The Central Community School Board promoted from within Monday night, unanimously naming top administrator Jason Fountain to serve as its new superintendent, only the second person to lead Louisiana’s second-ranked public school district.
After the vote, Fountain got a standing ovation from an audience of more than 150 people who gathered in the cafeteria at Central Middle School.
“This is the biggest challenge I’ve ever faced. Who knows how it will go? I will do my best,” Fountain said. “But we’re not going to live on our laurels of the past. Working side by side, we can create a world class school system.”
Fountain was the odds-on favorite and Monday’s decision was not surprising. He’s worked in Central for almost nine years, starting as assistant principal at Tanglewood Elementary, then becoming principal of Central Middle in 2012 before moving last year to the main office to serve as director of secondary curriculum and instruction. Fountain also spent six years in higher education, working with student athletes at four universities, including LSU.
Fountain will move down the hall on Jan. 1 to occupy the superintendent’s office. He is replacing the only person who has ever held it, Michael Faulk. Faulk is leaving Dec. 31 to serve in the new position as executive director of the Louisiana Association of School Superintendents.
Michael Faulk has announced his resignation as superintendent of the Central school system, …
Faulk became Central’s first superintendent in 2007, the same year Central broke away from the East Baton Rouge Parish school system to form its own school district. During the time, Central joined the top academic rankings of school districts across the state, rising to second place, behind only Zachary.
Central’s seven-member School Board moved quickly Monday night in selecting Fountain. Every board member, without discussion, silently wrote Fountain’s name on a written ballot. Board President David Walker read aloud each name and their vote for Fountain.
After the vote, Fountain complimented the board.
“They have raised the standard of what a School Board should be,” he said. “They don’t bicker, they don’t fuss. They make decisions. They work well together.”
The search for a new superintendent began in mid-August and Fountain was one of only three people who applied for the job.
The Central Community School Board has scheduled interviews for next Tuesday with all three …
The board held both private and public interviews with all three on Oct. 24. The other two applicants were Paul E. Nelson, superintendent of Tensas Parish and previously Concordia Parish, and Leslie Jones, dean of the college of education at Nicholls State University and a former elementary school principal.
Jones was the only other candidate who was in the audience Monday night.
The board had the option of rejecting all applicants and search again, but decided to appoint Fountain.
Walker said he's not aware of any board members discussing who they were going to vote for in advance of Monday's vote.
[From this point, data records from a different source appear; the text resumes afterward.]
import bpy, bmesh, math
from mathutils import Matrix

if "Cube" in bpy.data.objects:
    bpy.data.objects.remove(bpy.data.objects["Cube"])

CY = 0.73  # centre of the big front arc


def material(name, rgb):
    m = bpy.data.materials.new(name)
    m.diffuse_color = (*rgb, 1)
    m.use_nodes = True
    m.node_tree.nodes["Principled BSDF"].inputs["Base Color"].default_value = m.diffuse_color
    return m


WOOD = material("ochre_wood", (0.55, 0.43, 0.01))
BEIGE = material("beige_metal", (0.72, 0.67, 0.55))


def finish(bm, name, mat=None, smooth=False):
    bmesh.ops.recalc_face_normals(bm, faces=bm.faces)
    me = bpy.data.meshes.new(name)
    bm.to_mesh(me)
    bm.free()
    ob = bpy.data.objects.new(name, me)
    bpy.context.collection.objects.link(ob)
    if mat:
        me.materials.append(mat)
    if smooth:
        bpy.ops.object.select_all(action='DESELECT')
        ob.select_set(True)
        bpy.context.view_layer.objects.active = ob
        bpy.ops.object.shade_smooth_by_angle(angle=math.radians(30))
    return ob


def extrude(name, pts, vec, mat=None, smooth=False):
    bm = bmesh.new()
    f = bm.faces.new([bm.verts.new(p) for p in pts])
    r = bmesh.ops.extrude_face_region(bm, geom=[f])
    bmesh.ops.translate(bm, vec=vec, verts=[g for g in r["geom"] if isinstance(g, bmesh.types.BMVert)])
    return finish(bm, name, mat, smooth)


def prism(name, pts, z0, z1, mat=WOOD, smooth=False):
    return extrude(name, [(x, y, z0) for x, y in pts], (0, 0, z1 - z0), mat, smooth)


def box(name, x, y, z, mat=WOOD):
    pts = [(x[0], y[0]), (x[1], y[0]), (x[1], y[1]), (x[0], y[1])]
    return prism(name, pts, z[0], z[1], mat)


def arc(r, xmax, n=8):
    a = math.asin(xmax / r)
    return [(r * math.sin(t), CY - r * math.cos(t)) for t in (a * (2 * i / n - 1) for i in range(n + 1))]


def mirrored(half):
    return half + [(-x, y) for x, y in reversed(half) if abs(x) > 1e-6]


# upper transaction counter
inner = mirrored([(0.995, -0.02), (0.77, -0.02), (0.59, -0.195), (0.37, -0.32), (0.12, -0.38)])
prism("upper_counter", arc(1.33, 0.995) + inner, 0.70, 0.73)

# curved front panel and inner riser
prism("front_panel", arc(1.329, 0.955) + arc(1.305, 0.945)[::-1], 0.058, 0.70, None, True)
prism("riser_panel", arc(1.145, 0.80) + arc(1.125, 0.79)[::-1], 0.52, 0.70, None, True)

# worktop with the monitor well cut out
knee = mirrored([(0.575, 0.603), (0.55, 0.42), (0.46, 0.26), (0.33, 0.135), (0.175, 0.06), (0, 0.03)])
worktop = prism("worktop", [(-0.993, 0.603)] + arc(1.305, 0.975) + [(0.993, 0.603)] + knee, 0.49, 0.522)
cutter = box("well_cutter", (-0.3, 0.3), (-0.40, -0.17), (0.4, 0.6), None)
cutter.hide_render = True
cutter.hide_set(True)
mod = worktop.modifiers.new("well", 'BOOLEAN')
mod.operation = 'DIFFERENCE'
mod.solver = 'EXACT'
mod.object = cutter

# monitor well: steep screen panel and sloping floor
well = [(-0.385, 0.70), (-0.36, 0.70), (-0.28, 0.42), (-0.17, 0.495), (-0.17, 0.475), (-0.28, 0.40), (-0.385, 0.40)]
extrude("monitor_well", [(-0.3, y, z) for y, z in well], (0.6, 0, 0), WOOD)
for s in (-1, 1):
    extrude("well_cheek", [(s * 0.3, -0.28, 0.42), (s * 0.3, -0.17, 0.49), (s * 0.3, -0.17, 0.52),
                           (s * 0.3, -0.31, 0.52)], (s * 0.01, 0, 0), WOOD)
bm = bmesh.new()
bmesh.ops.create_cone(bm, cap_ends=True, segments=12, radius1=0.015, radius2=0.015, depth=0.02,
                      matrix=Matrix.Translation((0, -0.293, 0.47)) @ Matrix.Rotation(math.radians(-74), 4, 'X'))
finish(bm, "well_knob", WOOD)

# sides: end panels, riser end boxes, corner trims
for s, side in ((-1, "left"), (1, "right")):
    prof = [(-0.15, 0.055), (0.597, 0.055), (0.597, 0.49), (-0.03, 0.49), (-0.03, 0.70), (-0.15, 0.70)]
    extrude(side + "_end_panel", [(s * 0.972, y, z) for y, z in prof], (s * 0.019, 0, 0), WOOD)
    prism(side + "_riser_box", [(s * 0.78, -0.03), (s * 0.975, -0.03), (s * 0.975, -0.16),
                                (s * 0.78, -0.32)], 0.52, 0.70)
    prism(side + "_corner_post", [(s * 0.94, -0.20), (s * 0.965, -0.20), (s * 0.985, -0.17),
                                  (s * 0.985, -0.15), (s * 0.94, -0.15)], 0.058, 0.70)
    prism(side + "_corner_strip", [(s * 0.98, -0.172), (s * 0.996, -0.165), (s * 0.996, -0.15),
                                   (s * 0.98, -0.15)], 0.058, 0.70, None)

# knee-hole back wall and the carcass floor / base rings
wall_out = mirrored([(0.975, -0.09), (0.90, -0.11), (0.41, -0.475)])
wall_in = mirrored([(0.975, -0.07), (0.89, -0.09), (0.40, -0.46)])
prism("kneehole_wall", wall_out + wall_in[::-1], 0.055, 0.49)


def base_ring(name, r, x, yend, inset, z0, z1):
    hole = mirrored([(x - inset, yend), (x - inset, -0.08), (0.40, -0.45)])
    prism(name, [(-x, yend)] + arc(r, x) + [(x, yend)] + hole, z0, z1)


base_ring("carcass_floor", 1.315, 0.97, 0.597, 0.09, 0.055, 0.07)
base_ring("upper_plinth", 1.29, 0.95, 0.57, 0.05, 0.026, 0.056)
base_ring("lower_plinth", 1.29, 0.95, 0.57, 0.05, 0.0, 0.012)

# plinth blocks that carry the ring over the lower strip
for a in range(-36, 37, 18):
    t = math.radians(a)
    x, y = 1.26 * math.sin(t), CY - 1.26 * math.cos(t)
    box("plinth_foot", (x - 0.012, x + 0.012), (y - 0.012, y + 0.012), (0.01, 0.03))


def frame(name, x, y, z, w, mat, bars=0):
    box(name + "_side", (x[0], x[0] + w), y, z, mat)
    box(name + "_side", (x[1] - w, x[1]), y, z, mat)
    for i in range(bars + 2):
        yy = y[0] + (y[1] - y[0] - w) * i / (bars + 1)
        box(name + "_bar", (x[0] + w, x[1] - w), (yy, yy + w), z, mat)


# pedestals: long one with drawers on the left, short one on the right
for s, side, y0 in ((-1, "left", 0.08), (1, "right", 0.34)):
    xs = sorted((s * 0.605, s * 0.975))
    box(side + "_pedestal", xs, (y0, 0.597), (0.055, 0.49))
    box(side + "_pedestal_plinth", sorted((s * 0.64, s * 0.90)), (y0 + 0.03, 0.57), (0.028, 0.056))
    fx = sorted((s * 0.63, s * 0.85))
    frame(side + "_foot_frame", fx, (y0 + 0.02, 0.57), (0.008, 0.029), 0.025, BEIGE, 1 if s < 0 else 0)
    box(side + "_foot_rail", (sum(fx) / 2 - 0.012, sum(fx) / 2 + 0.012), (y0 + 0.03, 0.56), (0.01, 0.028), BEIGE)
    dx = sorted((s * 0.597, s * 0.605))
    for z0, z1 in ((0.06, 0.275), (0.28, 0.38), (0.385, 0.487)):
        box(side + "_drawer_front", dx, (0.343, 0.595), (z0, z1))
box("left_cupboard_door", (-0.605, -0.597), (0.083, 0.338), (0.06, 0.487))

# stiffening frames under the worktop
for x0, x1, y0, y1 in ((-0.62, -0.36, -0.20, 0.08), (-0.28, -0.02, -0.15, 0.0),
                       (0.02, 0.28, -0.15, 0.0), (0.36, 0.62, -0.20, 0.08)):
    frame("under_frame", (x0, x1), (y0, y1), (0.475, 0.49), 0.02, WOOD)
He said he himself shied away from the topic when he was talking to his colleagues, and he saw them do the same.
Nevertheless, he said board members were impressed with a proposed action plan Fountain gave board members during his Oct. 24 interview.
"He thought about he wanted and where he wanted us to go," Walker said.
After Monday's meeting, Fountain said he was nervous going in and he couldn't get a read on how the vote would go — "It has been deathly silent," he said — but he relaxed as his name was read aloud over and over.
"This process has been so great," Fountain said. "It really forced me to think about what's good for the school system."
Faulk said he plans to work closely with Fountain during the transition.
“I’m not moving. I’m still going to be a citizen here," Faulk said. "I look forward to great things happening in this school system.”
While Fountain said academics is his strength, he’s been learning the financial side of schools by consulting Faulk, who is known in education circles for his expertise with the state’s school funding formula known as the Minimum Foundation Program, or MFP.
“I say you can’t spell MFP without Mike Faulk,” Fountain said during his Oct. 24 public interview. “And he will certainly be a great resource for me.”